• [What is expected]: The answer must be a single number: the count of lines in these records that hold "append".

--

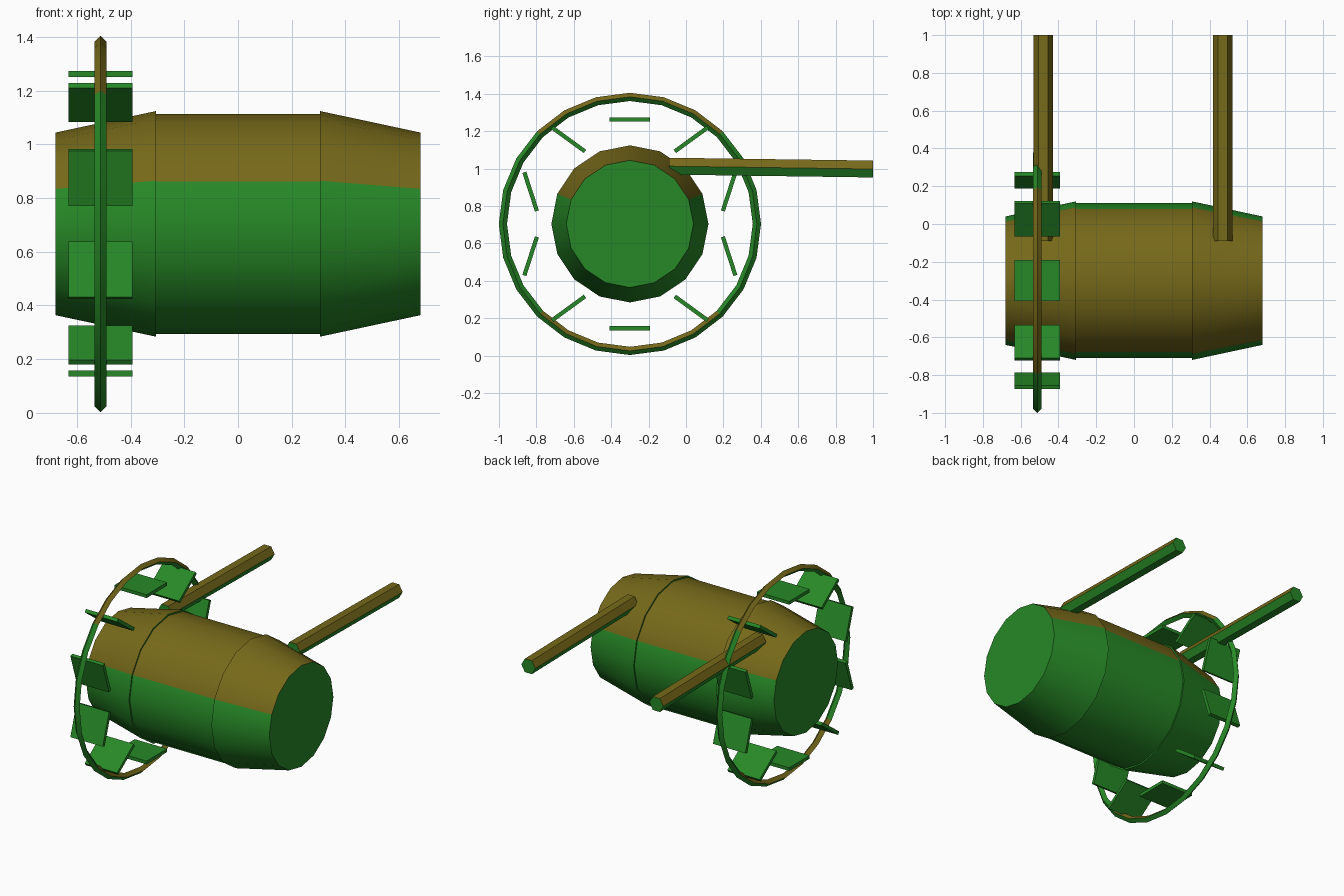
import bpy, bmesh, math
from mathutils import Matrix, Vector

if "Cube" in bpy.data.objects:
    bpy.data.objects.remove(bpy.data.objects["Cube"])

CY, CZ = -0.30, 0.704      # barrel and wheel axis


def material(name, rgb):
    m = bpy.data.materials.new(name)
    m.diffuse_color = (*rgb, 1)
    m.use_nodes = True
    m.node_tree.nodes["Principled BSDF"].inputs["Base Color"].default_value = m.diffuse_color
    return m


GREEN = material("green_paint", (0.02, 0.25, 0.02))
BROWN = material("weathered_top", (0.18, 0.14, 0.01))


def finish(bm, name, weathered=True, smooth=True):
    """Turn a bmesh into an object; upward faces get the weathered colour."""
    bmesh.ops.recalc_face_normals(bm, faces=bm.faces)
    for f in bm.faces:
        f.material_index = int(weathered and f.normal.z > 0.45)
    me = bpy.data.meshes.new(name)
    bm.to_mesh(me)
    bm.free()
    me.materials.append(GREEN)
    me.materials.append(BROWN)
    ob = bpy.data.objects.new(name, me)
    bpy.context.collection.objects.link(ob)
    if smooth:
        bpy.ops.object.select_all(action='DESELECT')
        ob.select_set(True)
        bpy.context.view_layer.objects.active = ob
        bpy.ops.object.shade_smooth_by_angle(angle=math.radians(40))
    return ob


def drum(name, x0, x1, r0, r1):
    """16-sided drum lying along x."""
    bm = bmesh.new()
    bmesh.ops.create_cone(
        bm, cap_ends=True, segments=16, radius1=r0, radius2=r1, depth=x1 - x0,
        matrix=Matrix.Translation(((x0 + x1) / 2, CY, CZ)) @ Matrix.Rotation(math.pi / 2, 4, 'Y'))
    finish(bm, name)


# barrel: straight middle and two tapered ends
drum("barrel_middle", -0.31, 0.31, 0.41, 0.41)
drum("barrel_end_left", -0.68, -0.306, 0.34, 0.42)
drum("barrel_end_right", 0.306, 0.68, 0.42, 0.34)

# handles: six-sided poles running backwards, slightly lower at the tip
for side, x in (("left", -0.48), ("right", 0.47)):
    bm = bmesh.new()
    axes = Matrix(((0, 1, 0, 0), (0, 0, 1, 0), (1, 0, 0, 0), (0, 0, 0, 1)))
    bmesh.ops.create_cone(bm, cap_ends=True, segments=6, radius1=0.052, radius2=0.052,
                          depth=1.09, matrix=Matrix.Translation((x, 0.455, 1.005)) @ axes)
    for v in bm.verts:
        v.co.z -= 0.014 * (v.co.y - 0.455)
    finish(bm, "handle_" + side, smooth=False)

# wheel hoop: 24 segments with a diamond section
bm = bmesh.new()
SEG, MAJOR, MINOR = 24, 0.679, 0.022
loops = []
for i in range(SEG):
    a = 2 * math.pi * i / SEG
    loop = []
    for j in range(4):
        t = j * math.pi / 2
        r = MAJOR + MINOR * math.cos(t)
        loop.append(bm.verts.new((-0.512 + MINOR * math.sin(t),
                                  CY + r * math.sin(a), CZ + r * math.cos(a))))
    loops.append(loop)
for i in range(SEG):
    p, q = loops[i], loops[(i + 1) % SEG]
    for j in range(4):
        k = (j + 1) % 4
        bm.faces.new((p[j], p[k], q[k], q[j]))
finish(bm, "wheel_hoop")

# paddles: ten flat boards around the hoop, each turned against its position angle
for i in range(10):
    a = 2 * math.pi * i / 10
    bm = bmesh.new()
    pos = Vector((-0.512, CY + 0.558 * math.sin(a), CZ + 0.558 * math.cos(a)))
    bmesh.ops.create_cube(
        bm, size=1, matrix=Matrix.Translation(pos) @ Matrix.Rotation(a, 4, 'X')
        @ Matrix.Diagonal((0.24, 0.217, 0.022, 1)))
    finish(bm, f"paddle_{i + 1}", weathered=False, smooth=False)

--

• [Expected output]: 4